**SUPPLIED INFORMATION:**
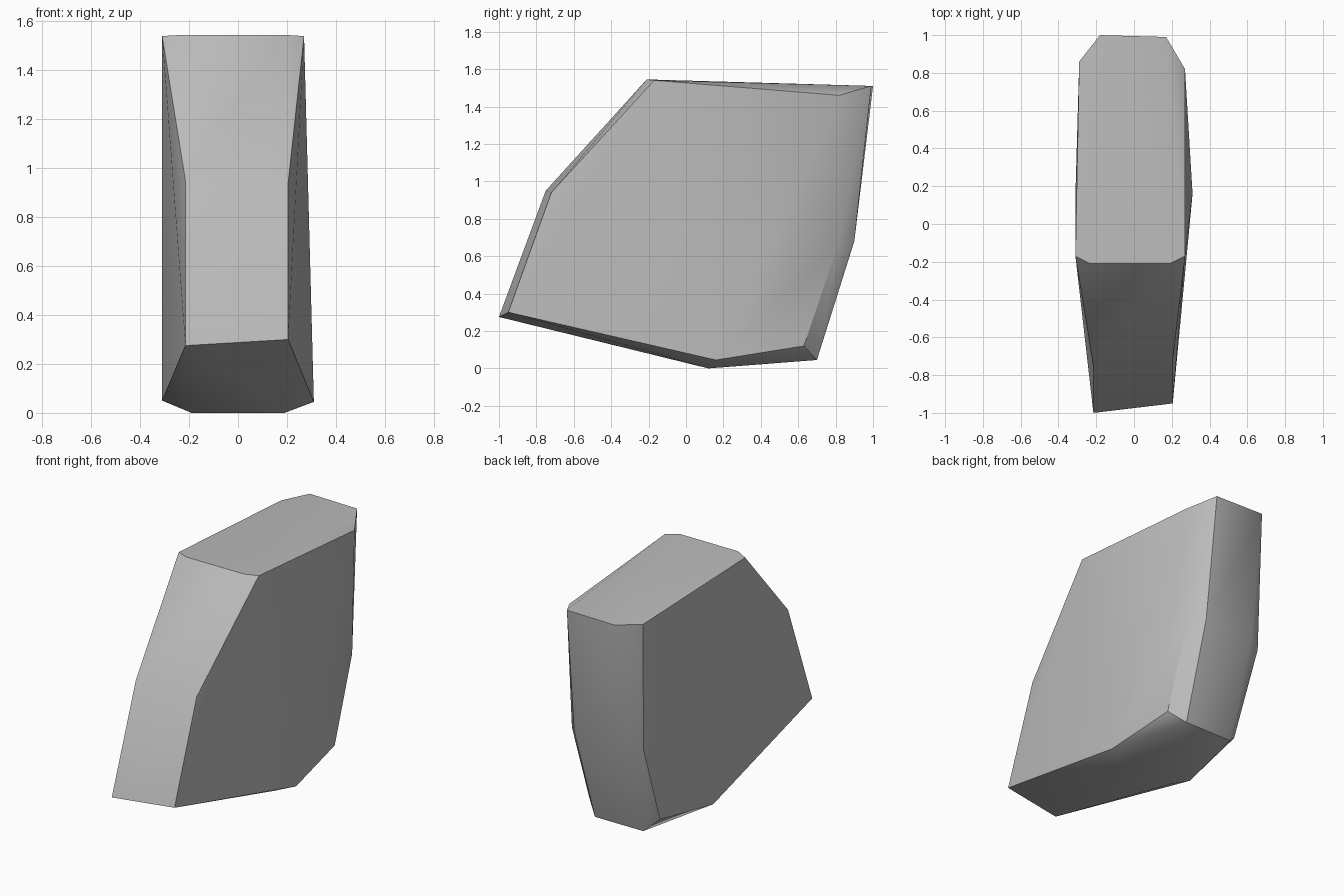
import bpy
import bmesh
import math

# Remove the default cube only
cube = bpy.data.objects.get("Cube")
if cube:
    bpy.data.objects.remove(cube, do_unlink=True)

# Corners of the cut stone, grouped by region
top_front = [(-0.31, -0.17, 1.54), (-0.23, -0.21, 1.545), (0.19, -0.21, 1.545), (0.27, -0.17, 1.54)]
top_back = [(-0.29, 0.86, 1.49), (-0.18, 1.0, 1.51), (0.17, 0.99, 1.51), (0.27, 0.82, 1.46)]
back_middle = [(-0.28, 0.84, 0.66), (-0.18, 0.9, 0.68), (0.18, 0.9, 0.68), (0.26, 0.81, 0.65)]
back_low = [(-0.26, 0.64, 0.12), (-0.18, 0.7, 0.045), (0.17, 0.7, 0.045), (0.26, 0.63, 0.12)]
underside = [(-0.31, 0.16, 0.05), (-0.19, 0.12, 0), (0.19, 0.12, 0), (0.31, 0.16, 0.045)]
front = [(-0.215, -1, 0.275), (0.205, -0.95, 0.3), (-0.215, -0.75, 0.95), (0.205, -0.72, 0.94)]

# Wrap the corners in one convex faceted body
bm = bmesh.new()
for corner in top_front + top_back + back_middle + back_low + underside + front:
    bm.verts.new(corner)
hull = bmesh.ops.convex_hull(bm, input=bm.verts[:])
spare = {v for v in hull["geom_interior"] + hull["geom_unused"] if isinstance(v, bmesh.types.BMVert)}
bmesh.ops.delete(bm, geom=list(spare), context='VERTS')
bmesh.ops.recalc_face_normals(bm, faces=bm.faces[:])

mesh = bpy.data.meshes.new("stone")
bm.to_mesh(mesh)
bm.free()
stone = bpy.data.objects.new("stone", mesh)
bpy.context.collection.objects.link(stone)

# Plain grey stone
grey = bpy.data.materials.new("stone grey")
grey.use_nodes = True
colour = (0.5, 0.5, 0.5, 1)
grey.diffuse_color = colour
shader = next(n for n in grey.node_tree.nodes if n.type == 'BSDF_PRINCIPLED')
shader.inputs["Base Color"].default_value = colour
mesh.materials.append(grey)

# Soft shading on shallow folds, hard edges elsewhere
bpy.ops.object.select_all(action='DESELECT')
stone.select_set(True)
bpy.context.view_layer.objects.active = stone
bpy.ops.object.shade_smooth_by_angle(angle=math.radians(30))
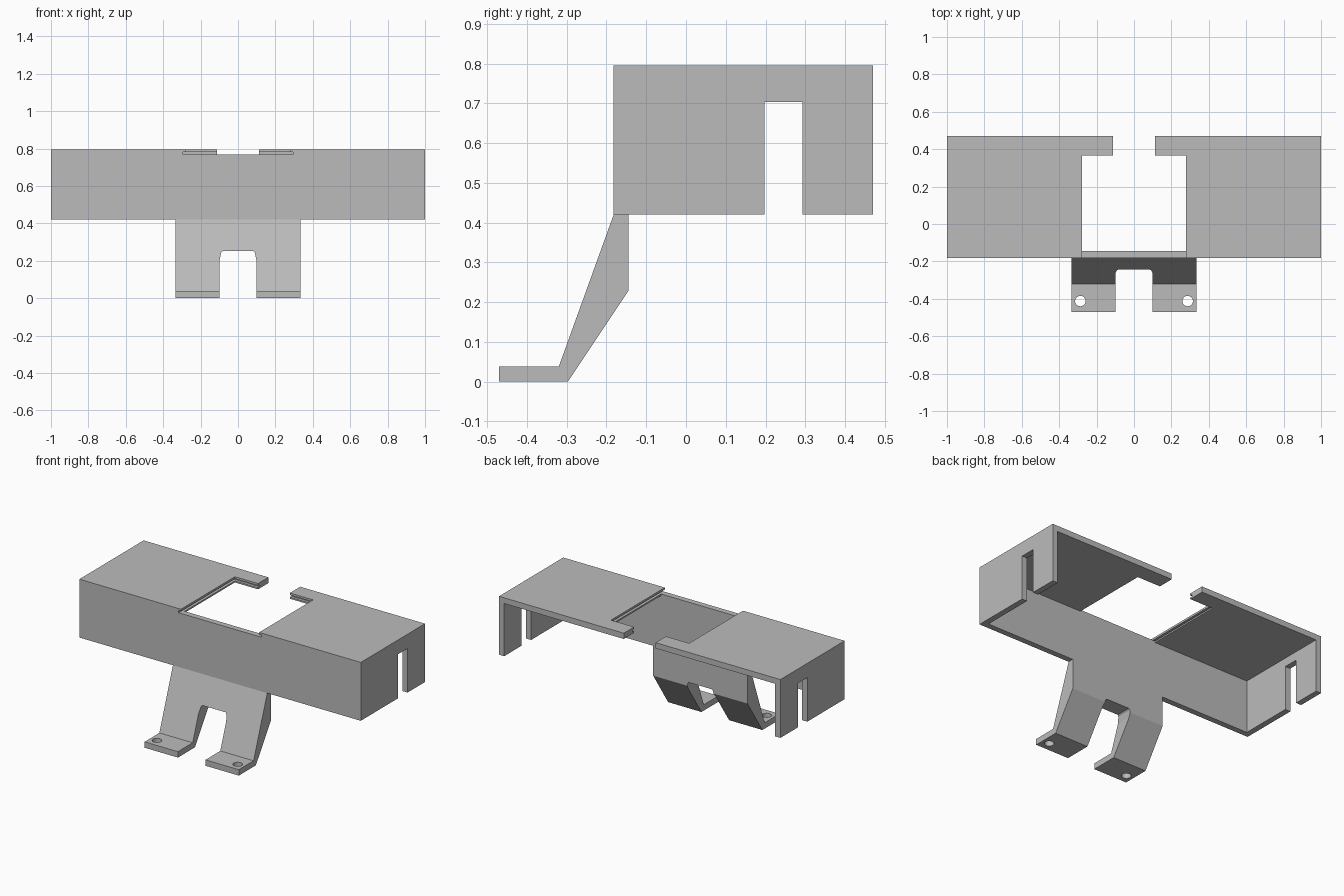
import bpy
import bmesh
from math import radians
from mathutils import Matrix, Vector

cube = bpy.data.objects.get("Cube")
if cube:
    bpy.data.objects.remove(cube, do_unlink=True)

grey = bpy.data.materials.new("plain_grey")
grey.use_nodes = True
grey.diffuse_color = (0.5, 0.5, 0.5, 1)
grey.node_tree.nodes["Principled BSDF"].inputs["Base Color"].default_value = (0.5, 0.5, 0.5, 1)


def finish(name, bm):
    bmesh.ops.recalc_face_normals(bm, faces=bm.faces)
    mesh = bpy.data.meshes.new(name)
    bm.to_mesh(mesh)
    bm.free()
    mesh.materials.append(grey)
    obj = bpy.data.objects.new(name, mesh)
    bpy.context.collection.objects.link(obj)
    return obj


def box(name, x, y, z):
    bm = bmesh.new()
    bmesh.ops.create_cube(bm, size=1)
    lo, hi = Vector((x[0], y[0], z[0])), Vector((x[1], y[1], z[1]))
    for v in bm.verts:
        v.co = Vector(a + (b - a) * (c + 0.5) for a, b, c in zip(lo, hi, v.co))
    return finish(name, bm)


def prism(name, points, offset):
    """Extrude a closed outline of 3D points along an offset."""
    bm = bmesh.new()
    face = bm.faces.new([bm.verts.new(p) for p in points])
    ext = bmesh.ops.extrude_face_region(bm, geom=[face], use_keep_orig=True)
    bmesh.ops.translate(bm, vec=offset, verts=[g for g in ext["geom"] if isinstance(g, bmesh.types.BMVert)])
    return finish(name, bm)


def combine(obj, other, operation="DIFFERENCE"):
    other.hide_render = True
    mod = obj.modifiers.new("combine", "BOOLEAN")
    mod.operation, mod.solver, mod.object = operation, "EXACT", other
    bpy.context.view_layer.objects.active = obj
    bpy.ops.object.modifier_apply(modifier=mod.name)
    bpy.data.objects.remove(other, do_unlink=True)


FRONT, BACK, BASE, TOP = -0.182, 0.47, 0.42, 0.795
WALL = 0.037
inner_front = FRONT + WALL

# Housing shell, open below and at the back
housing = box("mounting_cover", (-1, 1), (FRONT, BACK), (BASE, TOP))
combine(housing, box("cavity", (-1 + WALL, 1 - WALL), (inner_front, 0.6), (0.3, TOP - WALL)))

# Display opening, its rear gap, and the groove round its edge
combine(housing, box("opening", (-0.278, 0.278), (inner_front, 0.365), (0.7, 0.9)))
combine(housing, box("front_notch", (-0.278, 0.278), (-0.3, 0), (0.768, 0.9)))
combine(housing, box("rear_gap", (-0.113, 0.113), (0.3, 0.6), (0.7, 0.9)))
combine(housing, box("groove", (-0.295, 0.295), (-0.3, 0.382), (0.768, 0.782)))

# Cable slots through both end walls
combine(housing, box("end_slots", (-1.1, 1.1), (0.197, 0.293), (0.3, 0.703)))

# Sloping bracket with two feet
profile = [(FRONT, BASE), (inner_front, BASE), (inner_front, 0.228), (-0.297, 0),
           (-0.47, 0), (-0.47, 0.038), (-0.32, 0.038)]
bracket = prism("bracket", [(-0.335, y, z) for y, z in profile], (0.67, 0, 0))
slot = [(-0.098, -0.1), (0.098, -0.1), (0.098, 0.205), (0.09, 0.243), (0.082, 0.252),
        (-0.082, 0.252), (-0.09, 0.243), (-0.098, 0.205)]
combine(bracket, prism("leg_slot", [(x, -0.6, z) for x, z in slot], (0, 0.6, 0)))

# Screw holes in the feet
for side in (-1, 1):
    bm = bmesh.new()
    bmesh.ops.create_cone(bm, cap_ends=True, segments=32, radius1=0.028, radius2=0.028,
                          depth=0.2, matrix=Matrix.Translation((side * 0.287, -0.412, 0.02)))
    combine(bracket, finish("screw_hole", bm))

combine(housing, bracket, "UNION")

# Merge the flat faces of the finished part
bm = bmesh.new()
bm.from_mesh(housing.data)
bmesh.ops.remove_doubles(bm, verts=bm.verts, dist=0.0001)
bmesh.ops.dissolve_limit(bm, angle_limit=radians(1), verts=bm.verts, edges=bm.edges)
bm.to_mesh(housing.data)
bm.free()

**ASSIGNMENT:**
Once the line with "WALL = 0.037" is found in the records above, print exactly that line and every line after it through the line with "0.6), (0.7, 0.9)))".

**RESPONSE TO THE TASK:**
WALL = 0.037
inner_front = FRONT + WALL

# Housing shell, open below and at the back
housing = box("mounting_cover", (-1, 1), (FRONT, BACK), (BASE, TOP))
combine(housing, box("cavity", (-1 + WALL, 1 - WALL), (inner_front, 0.6), (0.3, TOP - WALL)))

# Display opening, its rear gap, and the groove round its edge
combine(housing, box("opening", (-0.278, 0.278), (inner_front, 0.365), (0.7, 0.9)))
combine(housing, box("front_notch", (-0.278, 0.278), (-0.3, 0), (0.768, 0.9)))
combine(housing, box("rear_gap", (-0.113, 0.113), (0.3, 0.6), (0.7, 0.9)))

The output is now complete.